Horror and romantic pulp-fiction from the early 20th century—their sensationalist cover art and women-in-peril narratives—are also self-proclaimed source materials for Biller’s work, as particularly evidenced by the influences of gothic and camp aesthetics in the set and costume design of her latest production, The Love Witch (2016). Pulp-fiction—so-called because of the cheap wood-pulp the paperbacks were printed on—was a famously mass-market, low-brow, exploitation form of literature that grew out the “penny dreadfuls” of the 19th century. These usually genre-conforming horror, detective-noir or romance narratives were explicitly marketed toward young men between the 1920-40s as easily digestible and inexpensive, sensationalist entertainment. Scantily-clad women screaming in horror as monsters tear off their see-through blouses often adorned the covers as pulp publishers rushed in a “race to the bottom to get buyers attention” (New Yorker).
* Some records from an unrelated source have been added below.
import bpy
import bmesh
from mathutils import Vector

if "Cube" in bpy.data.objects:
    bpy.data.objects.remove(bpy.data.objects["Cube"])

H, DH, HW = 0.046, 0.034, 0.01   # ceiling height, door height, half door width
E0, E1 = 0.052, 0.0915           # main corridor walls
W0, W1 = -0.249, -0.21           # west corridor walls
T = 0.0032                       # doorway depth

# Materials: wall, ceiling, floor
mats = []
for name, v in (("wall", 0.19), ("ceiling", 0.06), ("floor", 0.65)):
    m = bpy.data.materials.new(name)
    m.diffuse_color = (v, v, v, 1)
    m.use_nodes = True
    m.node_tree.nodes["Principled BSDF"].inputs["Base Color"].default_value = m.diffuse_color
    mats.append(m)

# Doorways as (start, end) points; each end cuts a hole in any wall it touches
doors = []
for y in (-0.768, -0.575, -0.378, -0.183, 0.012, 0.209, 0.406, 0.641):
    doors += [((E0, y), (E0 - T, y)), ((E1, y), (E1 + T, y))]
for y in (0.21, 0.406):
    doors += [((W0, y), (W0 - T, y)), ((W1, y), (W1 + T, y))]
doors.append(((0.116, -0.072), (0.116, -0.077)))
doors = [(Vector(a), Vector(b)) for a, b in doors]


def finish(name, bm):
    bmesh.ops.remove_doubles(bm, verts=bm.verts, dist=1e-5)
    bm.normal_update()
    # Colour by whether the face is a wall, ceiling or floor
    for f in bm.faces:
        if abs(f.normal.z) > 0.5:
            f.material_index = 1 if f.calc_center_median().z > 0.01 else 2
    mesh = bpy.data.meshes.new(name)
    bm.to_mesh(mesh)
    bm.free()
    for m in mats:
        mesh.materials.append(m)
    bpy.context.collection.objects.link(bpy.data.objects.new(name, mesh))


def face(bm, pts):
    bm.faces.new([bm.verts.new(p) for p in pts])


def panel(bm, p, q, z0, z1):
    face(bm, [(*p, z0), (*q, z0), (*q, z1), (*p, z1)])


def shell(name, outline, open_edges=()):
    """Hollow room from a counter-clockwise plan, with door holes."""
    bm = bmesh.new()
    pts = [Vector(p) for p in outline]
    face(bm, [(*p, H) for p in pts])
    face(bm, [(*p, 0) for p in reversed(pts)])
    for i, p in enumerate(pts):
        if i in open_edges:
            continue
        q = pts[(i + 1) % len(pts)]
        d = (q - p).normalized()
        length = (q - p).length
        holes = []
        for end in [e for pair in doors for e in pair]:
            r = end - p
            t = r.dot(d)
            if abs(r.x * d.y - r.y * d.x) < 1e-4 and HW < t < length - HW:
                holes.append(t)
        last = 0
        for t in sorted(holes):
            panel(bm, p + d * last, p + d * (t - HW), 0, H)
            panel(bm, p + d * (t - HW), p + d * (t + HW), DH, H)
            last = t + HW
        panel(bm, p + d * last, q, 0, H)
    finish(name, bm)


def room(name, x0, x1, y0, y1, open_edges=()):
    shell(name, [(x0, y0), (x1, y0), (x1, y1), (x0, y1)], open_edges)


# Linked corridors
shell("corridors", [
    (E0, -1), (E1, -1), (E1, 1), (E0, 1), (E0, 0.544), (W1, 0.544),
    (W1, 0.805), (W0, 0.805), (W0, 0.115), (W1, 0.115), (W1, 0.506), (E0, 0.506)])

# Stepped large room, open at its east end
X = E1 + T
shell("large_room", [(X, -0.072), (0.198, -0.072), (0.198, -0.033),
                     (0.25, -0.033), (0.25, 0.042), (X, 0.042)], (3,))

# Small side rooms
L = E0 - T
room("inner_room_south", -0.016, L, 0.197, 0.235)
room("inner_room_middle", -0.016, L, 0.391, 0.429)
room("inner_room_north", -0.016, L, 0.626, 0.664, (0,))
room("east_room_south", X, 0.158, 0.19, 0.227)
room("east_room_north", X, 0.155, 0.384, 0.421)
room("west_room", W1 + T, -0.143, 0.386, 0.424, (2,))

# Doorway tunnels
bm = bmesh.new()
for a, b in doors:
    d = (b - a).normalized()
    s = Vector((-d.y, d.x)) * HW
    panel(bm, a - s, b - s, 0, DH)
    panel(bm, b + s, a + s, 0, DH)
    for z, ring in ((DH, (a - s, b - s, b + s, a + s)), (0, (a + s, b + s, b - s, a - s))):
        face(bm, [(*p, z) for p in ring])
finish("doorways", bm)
In The Love Witch, Elaine is the lonely and love-sick new witch in town, whose attempts to win the affections of the dumb and drooling men in her neighborhood quickly escalate from harmless seduction to madness, sickness, and eventually death. Elaine is convinced that she knows what men want (sex) and that she can use it to manipulate them into giving her what she wants (love). As she explains to her friend Trish, affection from men has to be carefully negotiated, and sexual submission is an effective strategy: “according to the experts, men are very fragile. They can get crushed down if you assert yourself in any way.” Elaine, with her glossy red nails, turquoise eyeshadow and dark, curling hair extensions, is a layered and conflicted performance of femininity and fantasy, not dissimilar from the femme fatale of pulp-noir: she is the powerful monstrous feminine (witch), the female fantasy (beauty), and the ultimate male fantasy (sex) all in one—a concoction also reminiscent of the generic pulp-novel cover-art formula of monster, woman and sex. Although Elaine is of course misguided in her attempts at winning true love (“you sound like you’ve been brainwashed by the patriarchy” Trish responds in horror to Elaine’s romantic tactics) her monstrosity is to be expected when we consider the tragedy and trauma of her experience as woman in a world so saturated with male-oriented fantasy. Thus, Elaine ironically embodies a nuanced, profound, and even tragic character precisely because she is constructed from the cheap and distasteful depictions of “ideal womanhood” found in low-brow pulp literature.
Biller’s aesthetic and conceptual references to pulp and playboy are a formal tool for, not only re-contextualising the representations of women in cheap, sensationalist and often exploitative narratives into empathetic characters, but also to explore a polarized gender dynamic, and the dangerous implications of the fantasies perpetuated by pop culture and mass media. Elaine—a candy-apple dipped in poison—embodies an alluring, yet toxic expression of the traumatic consequences inflicted by a society that, reckless with its imaginative powers, perpetually neglects to distinguish between fantasy and reality.
Anna Biller’s The Love Witch was released in 2016. To read more about her films, visit her website.